WHAT TO DO –
Repeat exactly the lines running from the first line of the data to the line containing "for name, s", both ends included, and nothing else; drop the pictures.

LISTED ENTRIES –
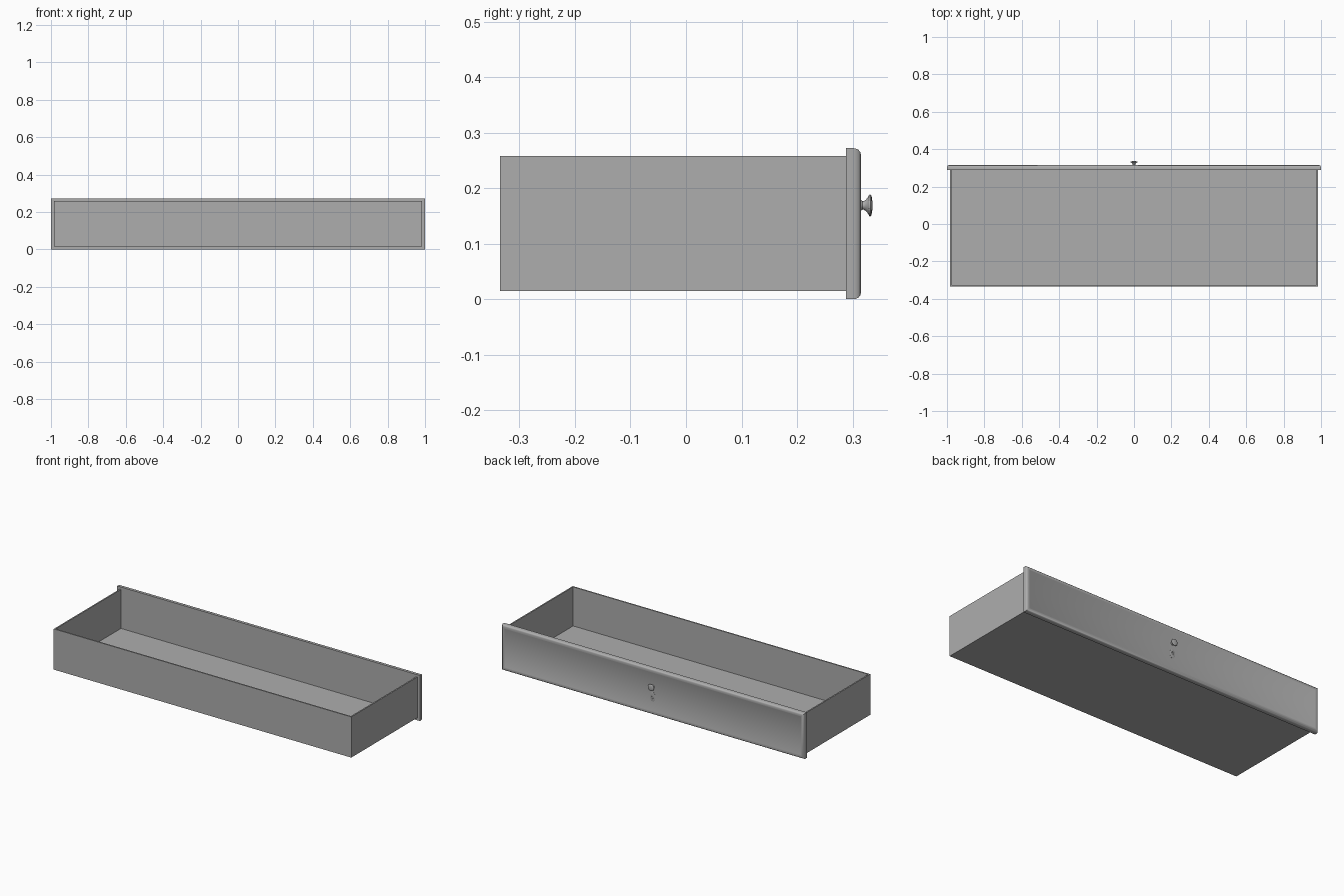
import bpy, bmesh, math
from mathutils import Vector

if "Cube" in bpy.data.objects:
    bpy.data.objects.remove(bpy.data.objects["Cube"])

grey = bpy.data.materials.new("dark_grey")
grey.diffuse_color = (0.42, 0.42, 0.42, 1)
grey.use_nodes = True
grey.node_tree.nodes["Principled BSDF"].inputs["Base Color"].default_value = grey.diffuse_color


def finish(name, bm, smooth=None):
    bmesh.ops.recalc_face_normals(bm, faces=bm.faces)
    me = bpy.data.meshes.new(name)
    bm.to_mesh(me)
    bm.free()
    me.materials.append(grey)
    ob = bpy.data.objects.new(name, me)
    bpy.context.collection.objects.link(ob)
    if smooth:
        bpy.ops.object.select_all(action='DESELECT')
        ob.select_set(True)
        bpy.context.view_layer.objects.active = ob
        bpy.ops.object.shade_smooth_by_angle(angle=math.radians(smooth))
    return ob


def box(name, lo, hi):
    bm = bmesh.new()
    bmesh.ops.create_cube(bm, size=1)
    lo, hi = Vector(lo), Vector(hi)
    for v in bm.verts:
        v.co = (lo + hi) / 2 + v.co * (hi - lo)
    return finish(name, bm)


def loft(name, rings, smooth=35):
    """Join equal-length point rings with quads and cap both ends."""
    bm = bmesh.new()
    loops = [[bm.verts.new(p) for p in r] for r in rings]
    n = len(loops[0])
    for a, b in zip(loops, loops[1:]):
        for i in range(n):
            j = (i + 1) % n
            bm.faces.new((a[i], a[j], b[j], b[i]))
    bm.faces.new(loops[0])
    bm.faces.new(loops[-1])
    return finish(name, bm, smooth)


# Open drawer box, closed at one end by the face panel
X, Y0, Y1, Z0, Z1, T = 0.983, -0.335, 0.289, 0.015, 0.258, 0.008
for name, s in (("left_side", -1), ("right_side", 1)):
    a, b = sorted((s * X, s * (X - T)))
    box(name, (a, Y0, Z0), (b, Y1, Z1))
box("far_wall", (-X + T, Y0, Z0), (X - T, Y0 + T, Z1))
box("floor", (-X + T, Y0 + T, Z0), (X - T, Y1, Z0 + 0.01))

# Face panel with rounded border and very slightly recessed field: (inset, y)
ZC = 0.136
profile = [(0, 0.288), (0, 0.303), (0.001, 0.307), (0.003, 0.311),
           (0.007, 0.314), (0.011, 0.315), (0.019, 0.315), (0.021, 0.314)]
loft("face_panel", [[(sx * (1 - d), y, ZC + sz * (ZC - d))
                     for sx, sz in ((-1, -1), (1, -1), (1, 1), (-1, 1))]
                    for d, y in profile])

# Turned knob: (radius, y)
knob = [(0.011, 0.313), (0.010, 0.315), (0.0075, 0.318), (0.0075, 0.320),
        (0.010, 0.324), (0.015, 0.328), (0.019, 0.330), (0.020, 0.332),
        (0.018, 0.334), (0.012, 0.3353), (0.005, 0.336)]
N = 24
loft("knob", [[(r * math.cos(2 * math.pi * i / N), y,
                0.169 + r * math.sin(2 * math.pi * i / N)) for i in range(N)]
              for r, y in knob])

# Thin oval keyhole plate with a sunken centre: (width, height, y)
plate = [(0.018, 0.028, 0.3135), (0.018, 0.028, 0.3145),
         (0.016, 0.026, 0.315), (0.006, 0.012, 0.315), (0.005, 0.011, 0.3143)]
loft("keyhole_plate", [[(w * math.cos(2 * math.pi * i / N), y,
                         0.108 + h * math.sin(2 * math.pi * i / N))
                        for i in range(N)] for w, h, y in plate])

WRITTEN RESPONSE –
import bpy, bmesh, math
from mathutils import Vector

if "Cube" in bpy.data.objects:
    bpy.data.objects.remove(bpy.data.objects["Cube"])

grey = bpy.data.materials.new("dark_grey")
grey.diffuse_color = (0.42, 0.42, 0.42, 1)
grey.use_nodes = True
grey.node_tree.nodes["Principled BSDF"].inputs["Base Color"].default_value = grey.diffuse_color


def finish(name, bm, smooth=None):
    bmesh.ops.recalc_face_normals(bm, faces=bm.faces)
    me = bpy.data.meshes.new(name)
    bm.to_mesh(me)
    bm.free()
    me.materials.append(grey)
    ob = bpy.data.objects.new(name, me)
    bpy.context.collection.objects.link(ob)
    if smooth:
        bpy.ops.object.select_all(action='DESELECT')
        ob.select_set(True)
        bpy.context.view_layer.objects.active = ob
        bpy.ops.object.shade_smooth_by_angle(angle=math.radians(smooth))
    return ob


def box(name, lo, hi):
    bm = bmesh.new()
    bmesh.ops.create_cube(bm, size=1)
    lo, hi = Vector(lo), Vector(hi)
    for v in bm.verts:
        v.co = (lo + hi) / 2 + v.co * (hi - lo)
    return finish(name, bm)


def loft(name, rings, smooth=35):
    """Join equal-length point rings with quads and cap both ends."""
    bm = bmesh.new()
    loops = [[bm.verts.new(p) for p in r] for r in rings]
    n = len(loops[0])
    for a, b in zip(loops, loops[1:]):
        for i in range(n):
            j = (i + 1) % n
            bm.faces.new((a[i], a[j], b[j], b[i]))
    bm.faces.new(loops[0])
    bm.faces.new(loops[-1])
    return finish(name, bm, smooth)


# Open drawer box, closed at one end by the face panel
X, Y0, Y1, Z0, Z1, T = 0.983, -0.335, 0.289, 0.015, 0.258, 0.008
for name, s in (("left_side", -1), ("right_side", 1)):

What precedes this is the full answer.